Task: Copy each line below containing "name".

===== Material to process =====

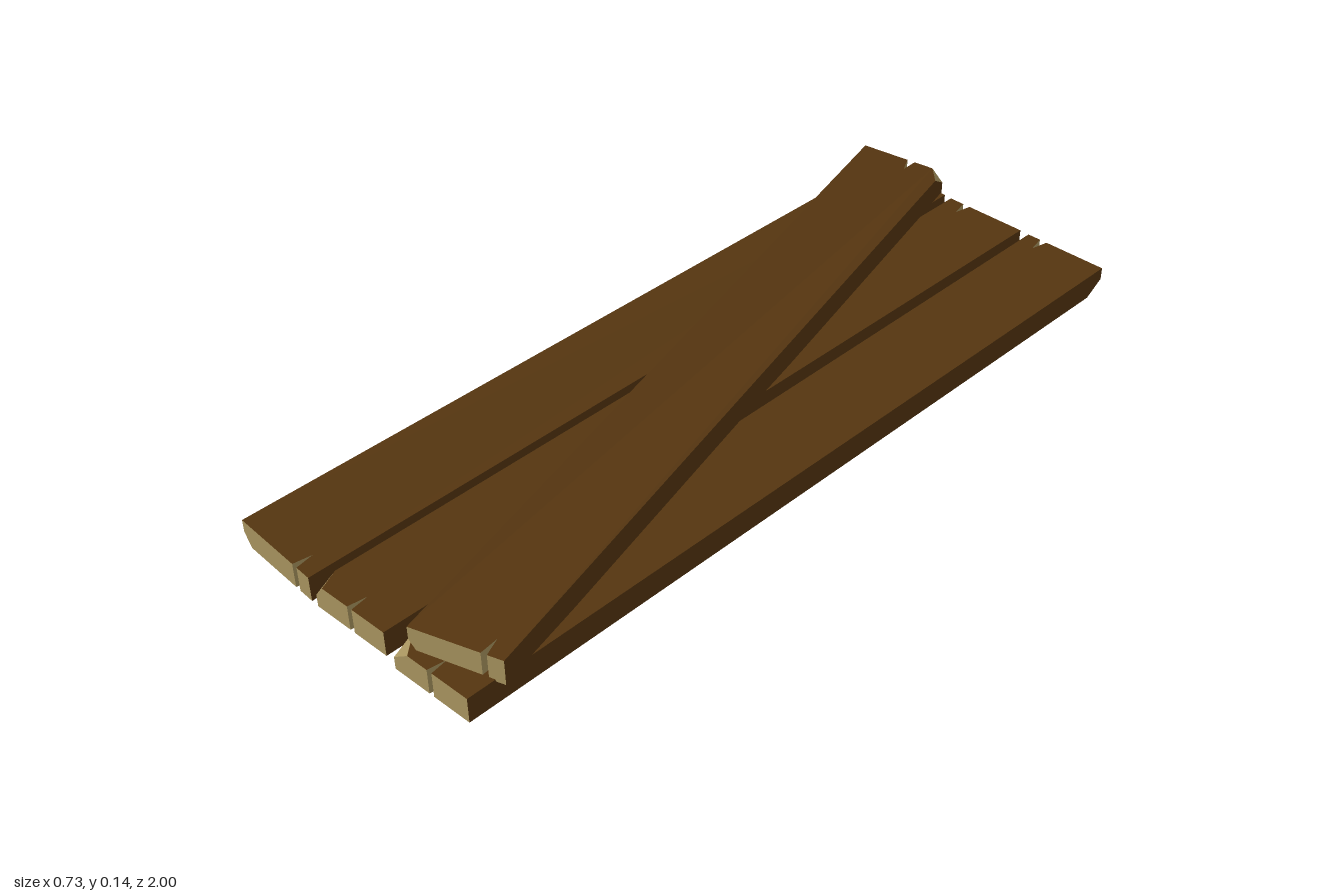
import * as THREE from 'three';

const LENGTH = 1.994, WIDTH = 0.22, THICK = 0.062;

// One sawn plank: notched ends, chipped corners, twisted between its end slopes.
// Chips: [side (-1 left, 1 right), end (1 front, -1 back), level (0 bottom, 2 top), width]
function plankGeometry({ notch, slope, height, chips }) {
  const hw = WIDTH / 2, hl = LENGTH / 2;
  const outline = []; // each entry holds its [x, z] at the bottom, middle and top level

  const corner = (side, end) => {
    const c = [side * hw, end * hl];
    const chip = chips.find(k => k[0] === side && k[1] === end);
    if (!chip) return outline.push([c, c, c]);
    const [, , level, size] = chip;
    const cuts = [[c[0], c[1] - end * 0.05], [c[0] - side * size, c[1]]];
    if (side * end > 0) cuts.reverse();
    for (const cut of cuts) {
      const entry = [c, c, c];
      entry[level] = cut;
      outline.push(entry);
    }
  };
  const cutNotch = (x, end, w) => {
    const pts = [[x - end * w, end * hl], [x, end * (hl - 0.045)], [x + end * w, end * hl]];
    for (const p of pts) outline.push([p, p, p]);
  };

  corner(-1, 1);
  cutNotch(notch[0], 1, 0.007);
  corner(1, 1);
  corner(1, -1);
  cutNotch(notch[1], -1, 0.01);
  corner(-1, -1);

  // Place a point, blending slope and height from back to front
  const place = (i, level) => {
    const [x, z] = outline[i][level];
    const t = (z + hl) / LENGTH;
    const y = THREE.MathUtils.lerp(height[1], height[0], t)
      + x * THREE.MathUtils.lerp(slope[1], slope[0], t) + (level - 1) * THICK / 2;
    return [x, y, z];
  };

  const faces = [[], []]; // wood, cut ends
  const tri = (m, a, b, c) => faces[m].push(...a, ...b, ...c);

  // Top and bottom
  for (const level of [0, 2]) {
    const flat = outline.map(e => new THREE.Vector2(e[level][0], -e[level][1]));
    for (const [a, b, c] of THREE.ShapeUtils.triangulateShape(flat, [])) {
      const order = level ? [a, b, c] : [a, c, b];
      tri(0, ...order.map(i => place(i, level)));
    }
  }
  // Long sides in wood, end faces, notches and chips in the cut colour
  outline.forEach((entry, i) => {
    const j = (i + 1) % outline.length;
    const m = entry[1][1] * outline[j][1][1] > 0 ? 1 : 0;
    for (const l of [0, 1]) {
      tri(m, place(i, l), place(j, l), place(j, l + 1));
      tri(m, place(i, l), place(j, l + 1), place(i, l + 1));
    }
  });

  const geo = new THREE.BufferGeometry();
  geo.setAttribute('position', new THREE.Float32BufferAttribute([...faces[0], ...faces[1]], 3));
  geo.addGroup(0, faces[0].length / 3, 0);
  geo.addGroup(faces[0].length / 3, faces[1].length / 3, 1);
  geo.computeVertexNormals();
  return geo;
}

export function createModel() {
  const wood = new THREE.MeshStandardMaterial({ color: 0x553510 });
  wood.name = 'brown wood';
  const cut = new THREE.MeshStandardMaterial({ color: 0xa8945f });
  cut.name = 'pale cut wood';

  const planks = [
    { name: 'rightPlank', x: -0.25, z: 0.003, turn: 0, notch: [0.065, 0], slope: [-0.075, -0.035],
      height: [0.042, 0.04], chips: [[-1, 1, 0, 0.02]] },
    { name: 'middlePlank', x: -0.01, z: 0.003, turn: 0, notch: [0.003, -0.06], slope: [0.075, 0.005],
      height: [0.041, 0.035], chips: [[-1, 1, 2, 0.025], [1, -1, 0, 0.025]] },
    { name: 'leftPlank', x: 0.235, z: 0.003, turn: 0, notch: [0, -0.065], slope: [0.075, 0.005],
      height: [0.041, 0.035], chips: [[-1, 1, 2, 0.045], [1, -1, 0, 0.025]] },
    { name: 'diagonalPlank', x: 0, z: -0.008, turn: 0.265, notch: [0.065, 0.02], slope: [0.08, -0.075],
      height: [0.099, 0.104], chips: [[-1, 1, 0, 0.02], [1, -1, 2, 0.03]] },
  ];

  const group = new THREE.Group();
  group.name = 'plankPile';
  for (const p of planks) {
    const mesh = new THREE.Mesh(plankGeometry(p), [wood, cut]);
    mesh.name = p.name;
    mesh.position.set(p.x, 0, p.z);
    mesh.rotation.y = p.turn;
    group.add(mesh);
  }
  return group;
}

=====

Expected output:
  wood.name = 'brown wood';
  cut.name = 'pale cut wood';
    { name: 'rightPlank', x: -0.25, z: 0.003, turn: 0, notch: [0.065, 0], slope: [-0.075, -0.035],
    { name: 'middlePlank', x: -0.01, z: 0.003, turn: 0, notch: [0.003, -0.06], slope: [0.075, 0.005],
    { name: 'leftPlank', x: 0.235, z: 0.003, turn: 0, notch: [0, -0.065], slope: [0.075, 0.005],
    { name: 'diagonalPlank', x: 0, z: -0.008, turn: 0.265, notch: [0.065, 0.02], slope: [0.08, -0.075],
  group.name = 'plankPile';
    mesh.name = p.name;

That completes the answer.